Managers in the gaming industry are often forced to make difficult business decisions. Decision makers can benefit from having a set of tools to ensure their decisions are as correct as possible, given the amount of information available at the time. Leading academics in behavioral finance and the science of decision making, such as Daniel Kahneman, Richard Thaler, and Philip Tetlock, have spent decades researching how to systematically improve decision making, and their findings can be utilized by intentionally completing a few mental exercises when faced with a difficult decision. These professors have shown that deliberately completing the following set of exercises leads to dramatically better decision results in the long term by overcoming many innate tendencies that introduce bias in our decision making.
What makes a decision difficult? Usually, the difficulty arises because the outcome is especially important, and there is uncertainty in the consequences of the available choices.
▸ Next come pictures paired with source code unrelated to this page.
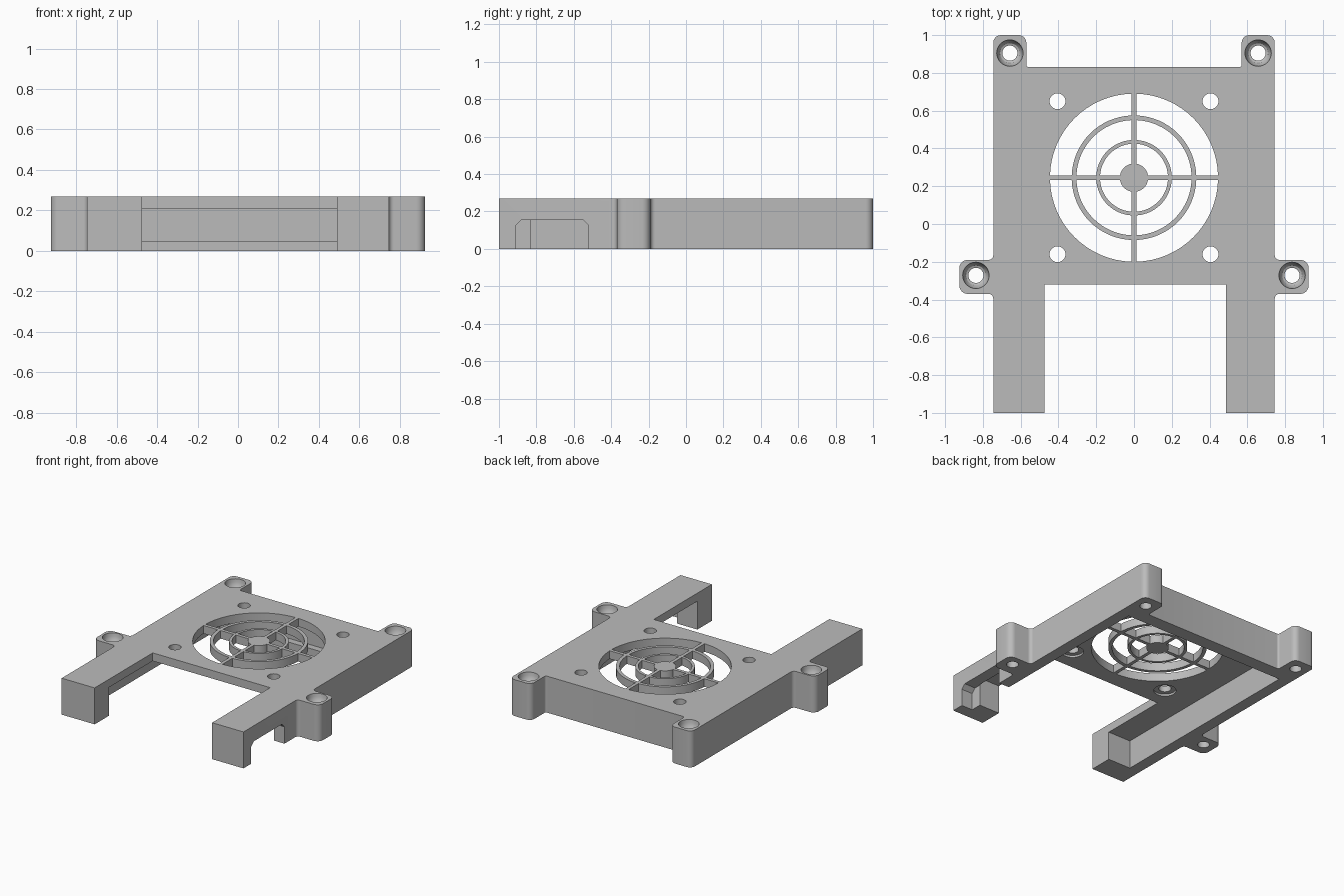
import bpy, bmesh, math
from mathutils import Vector, Matrix

cube = bpy.data.objects.get("Cube")
if cube:
    bpy.data.objects.remove(cube, do_unlink=True)

HEIGHT, UNDERSIDE = 0.27, 0.21
FAN = Vector((0, 0.245))

grey = bpy.data.materials.new("plain_grey")
grey.use_nodes = True
grey.diffuse_color = (0.5, 0.5, 0.5, 1)
grey.node_tree.nodes["Principled BSDF"].inputs["Base Color"].default_value = (0.5, 0.5, 0.5, 1)


def rounded(corners, steps=6):
    """Outline from (x, y, radius) corners, each rounded by an arc."""
    path = []
    for i, (x, y, r) in enumerate(corners):
        p = Vector((x, y))
        if r == 0:
            path.append(p)
            continue
        a = (Vector(corners[i - 1][:2]) - p).normalized()
        b = (Vector(corners[(i + 1) % len(corners)][:2]) - p).normalized()
        centre = p + (a + b) * r
        for k in range(steps + 1):
            t = k / steps * math.pi / 2
            path.append(centre - b * r * math.cos(t) - a * r * math.sin(t))
    return path


def prism(bm, outline, low, high, turn=Matrix()):
    """Closed prism of a flat outline."""
    verts = [bm.verts.new(turn @ Vector((p[0], p[1], low))) for p in outline]
    face = bm.faces.new(verts)
    top = bmesh.ops.extrude_face_region(bm, geom=[face])["geom"]
    move = turn.to_3x3() @ Vector((0, 0, high - low))
    bmesh.ops.translate(bm, vec=move, verts=[v for v in top if isinstance(v, bmesh.types.BMVert)])


def box(bm, x0, x1, y0, y1, z0, z1):
    prism(bm, [(x0, y0), (x1, y0), (x1, y1), (x0, y1)], z0, z1)


def lathe(bm, x, y, profile, sides=32):
    """Closed turned solid from (radius, height) points."""
    rings = [[bm.verts.new((x + r * math.cos(k * math.tau / sides),
                            y + r * math.sin(k * math.tau / sides), z))
              for k in range(sides)] for r, z in profile]
    for low, high in zip(rings, rings[1:]):
        for k in range(sides):
            n = (k + 1) % sides
            bm.faces.new((low[k], low[n], high[n], high[k]))
    bm.faces.new(rings[0])
    bm.faces.new(rings[-1])


def make(name, bm):
    bmesh.ops.recalc_face_normals(bm, faces=bm.faces)
    mesh = bpy.data.meshes.new(name)
    bm.to_mesh(mesh)
    bm.free()
    obj = bpy.data.objects.new(name, mesh)
    bpy.context.collection.objects.link(obj)
    mesh.materials.append(grey)
    return obj


# Frame outline: plate, two legs, two rear ears, two side ears
right = [(0.488, -0.32, 0), (0.488, -1, 0), (0.745, -1, 0), (0.745, -0.37, 0.025),
         (0.925, -0.37, 0.045), (0.925, -0.19, 0.045), (0.745, -0.19, 0.025),
         (0.745, 1, 0.04), (0.57, 1, 0.04), (0.57, 0.83, 0.015)]
left = [(-x, y, r) for x, y, r in reversed(right)]
left[-2:] = [(-0.475, -1, 0), (-0.475, -0.32, 0)]
bm = bmesh.new()
prism(bm, rounded(right + left), 0, HEIGHT)
frame = make("fan_frame", bm)

cutters = []

# Hollow underside
bm = bmesh.new()
box(bm, -0.66, 0.66, -0.83, 0.73, -0.1, UNDERSIDE)
cutters.append(make("cavity_cutter", bm))

# Groove above the rear lip
bm = bmesh.new()
box(bm, -0.66, 0.66, 0.7, 0.78, 0.05, UNDERSIDE)
cutters.append(make("rear_groove_cutter", bm))

# Cable window in one leg
bm = bmesh.new()
window = [(-0.91, -0.1), (-0.52, -0.1), (-0.52, 0.125), (-0.55, 0.155), (-0.88, 0.155), (-0.91, 0.125)]
sideways = Matrix(((0, 0, 1, 0), (1, 0, 0, 0), (0, 1, 0, 0), (0, 0, 0, 1)))
prism(bm, window, 0.655, 0.8, sideways)
cutters.append(make("window_cutter", bm))

# Fan grille openings: three rings of four sectors
bm = bmesh.new()
BAR = 0.0125
for inner, outer in ((0.075, 0.18), (0.2, 0.305), (0.33, 0.445)):
    for quarter in range(4):
        outline = []
        for radius, forward in ((outer, True), (inner, False)):
            start = math.asin(BAR / radius)
            span = math.pi / 2 - 2 * start
            steps = range(17) if forward else range(16, -1, -1)
            for k in steps:
                a = start + span * k / 16 + quarter * math.pi / 2
                outline.append(FAN + Vector((math.cos(a), math.sin(a))) * radius)
        prism(bm, outline, 0.1, 0.4)
# Fan screw holes, flared below
for x in (-0.405, 0.405):
    for y in (-0.16, 0.65):
        lathe(bm, x, y, [(0.075, 0.15), (0.075, UNDERSIDE + 0.015), (0.042, UNDERSIDE + 0.015), (0.042, 0.4)])
# Ear holes with bowl-shaped countersinks
bowl = [(0.04, -0.1), (0.04, 0.21), (0.052, 0.215), (0.061, 0.228), (0.067, 0.248), (0.07, 0.27), (0.07, 0.4)]
for side in (-1, 1):
    lathe(bm, side * 0.657, 0.905, bowl)
    lathe(bm, side * 0.837, -0.272, bowl)
cutters.append(make("hole_cutter", bm))

for cutter in cutters:
    cutter.hide_render = True
    cutter.hide_viewport = True
    cut = frame.modifiers.new(cutter.name, "BOOLEAN")
    cut.operation = "DIFFERENCE"
    cut.solver = "EXACT"
    cut.object = cutter

# Apply the cuts and drop the cutters
bpy.context.view_layer.update()
bpy.ops.object.select_all(action="DESELECT")
frame.select_set(True)
bpy.context.view_layer.objects.active = frame
for name in [m.name for m in frame.modifiers]:
    bpy.ops.object.modifier_apply(modifier=name)
for cutter in cutters:
    bpy.data.objects.remove(cutter, do_unlink=True)
bpy.ops.object.shade_smooth_by_angle(angle=math.radians(30))
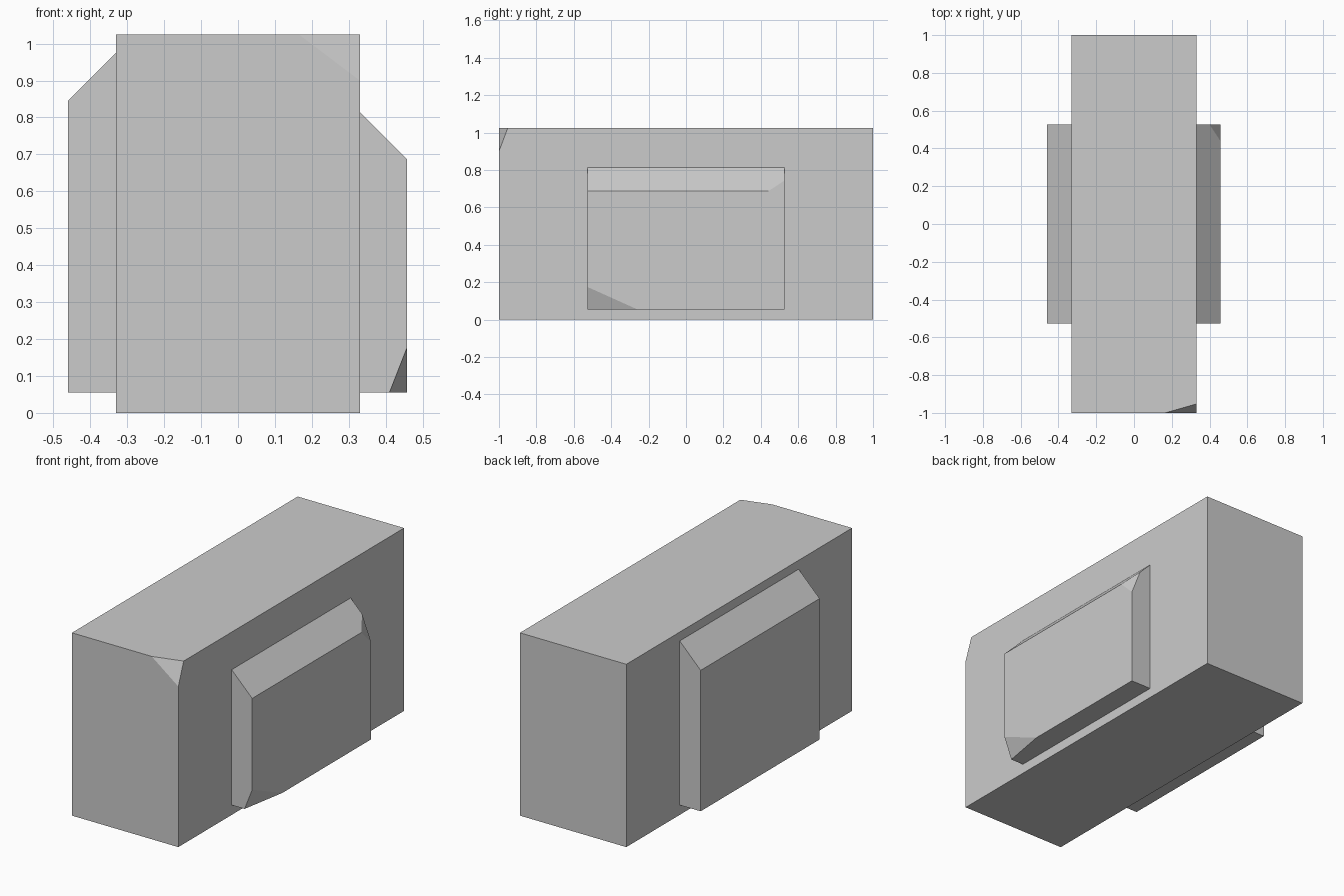
import bpy, bmesh
from mathutils import Vector

if "Cube" in bpy.data.objects:
    bpy.data.objects.remove(bpy.data.objects["Cube"])


def prism(name, profile, half_depth, chips=()):
    """Extrude an x-z profile along y, then slice off chipped corners (3 points each)."""
    bm = bmesh.new()
    face = bm.faces.new([bm.verts.new((x, -half_depth, z)) for x, z in profile])
    ext = bmesh.ops.extrude_face_region(bm, geom=[face])
    new_verts = [g for g in ext["geom"] if isinstance(g, bmesh.types.BMVert)]
    bmesh.ops.translate(bm, verts=new_verts, vec=(0, 2 * half_depth, 0))
    if not any(face.is_valid and f == face for f in bm.faces) or len(bm.faces) < len(profile) + 2:
        bmesh.ops.holes_fill(bm, edges=bm.edges[:], sides=0)
    centre = sum((v.co for v in bm.verts), Vector()) / len(bm.verts)
    for chip in chips:
        a, b, c = map(Vector, chip)
        normal = (b - a).cross(c - a).normalized()
        if normal.dot(centre - a) > 0:
            normal.negate()
        geom = bm.verts[:] + bm.edges[:] + bm.faces[:]
        bmesh.ops.bisect_plane(bm, geom=geom, dist=1e-5, plane_co=a,
                               plane_no=normal, clear_outer=True)
        bmesh.ops.holes_fill(bm, edges=[e for e in bm.edges if e.is_boundary], sides=0)
    bmesh.ops.recalc_face_normals(bm, faces=bm.faces[:])
    mesh = bpy.data.meshes.new(name)
    bm.to_mesh(mesh)
    bm.free()
    obj = bpy.data.objects.new(name, mesh)
    bpy.context.collection.objects.link(obj)
    return obj


def side_slab(name, side, outer, top, chips=()):
    """Slab on one side of the block with a 45 degree sloped top."""
    inner, bottom = 0.33, 0.055
    profile = [(inner, bottom), (outer, bottom), (outer, top - (outer - inner)), (inner, top)]
    return prism(name, [(side * x, z) for x, z in profile], 0.527, chips)


# Main block with one chipped top corner
W, H = 0.33, 1.025
prism("main_block", [(-W, 0), (W, 0), (W, H), (-W, H)], 1.0,
      [[(0.165, -1, H), (W, -0.953, H), (W, -1, 0.9)]])

# Left slab, unchipped
side_slab("left_slab", -1, 0.46, 0.975)

# Right slab, chipped at the lower front and upper back corners
side_slab("right_slab", 1, 0.457, 0.814,
          [[(0.41, -0.527, 0.055), (0.457, -0.26, 0.055), (0.457, -0.527, 0.175)],
           [(0.40, 0.527, 0.744), (0.457, 0.44, 0.687), (0.457, 0.527, 0.60)]])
High stakes consequences require confidence that a choice leads to the expected result. The following collection of mental exercises can dramatically improve decision making results by systematically identifying and addressing uncertainty, as well as helping identify and remove the human biases we may not recognize are influencing our decision. My recommendation to anyone facing a big decision is to work through each of the following mental exercises before making the decision. Afterwards, review the insights you’ve gained and carefully note what is known for certain and what is estimated before making the choice. It might seem tedious and time consuming, but if the decision is important enough then the additional insights gained will be worth the effort.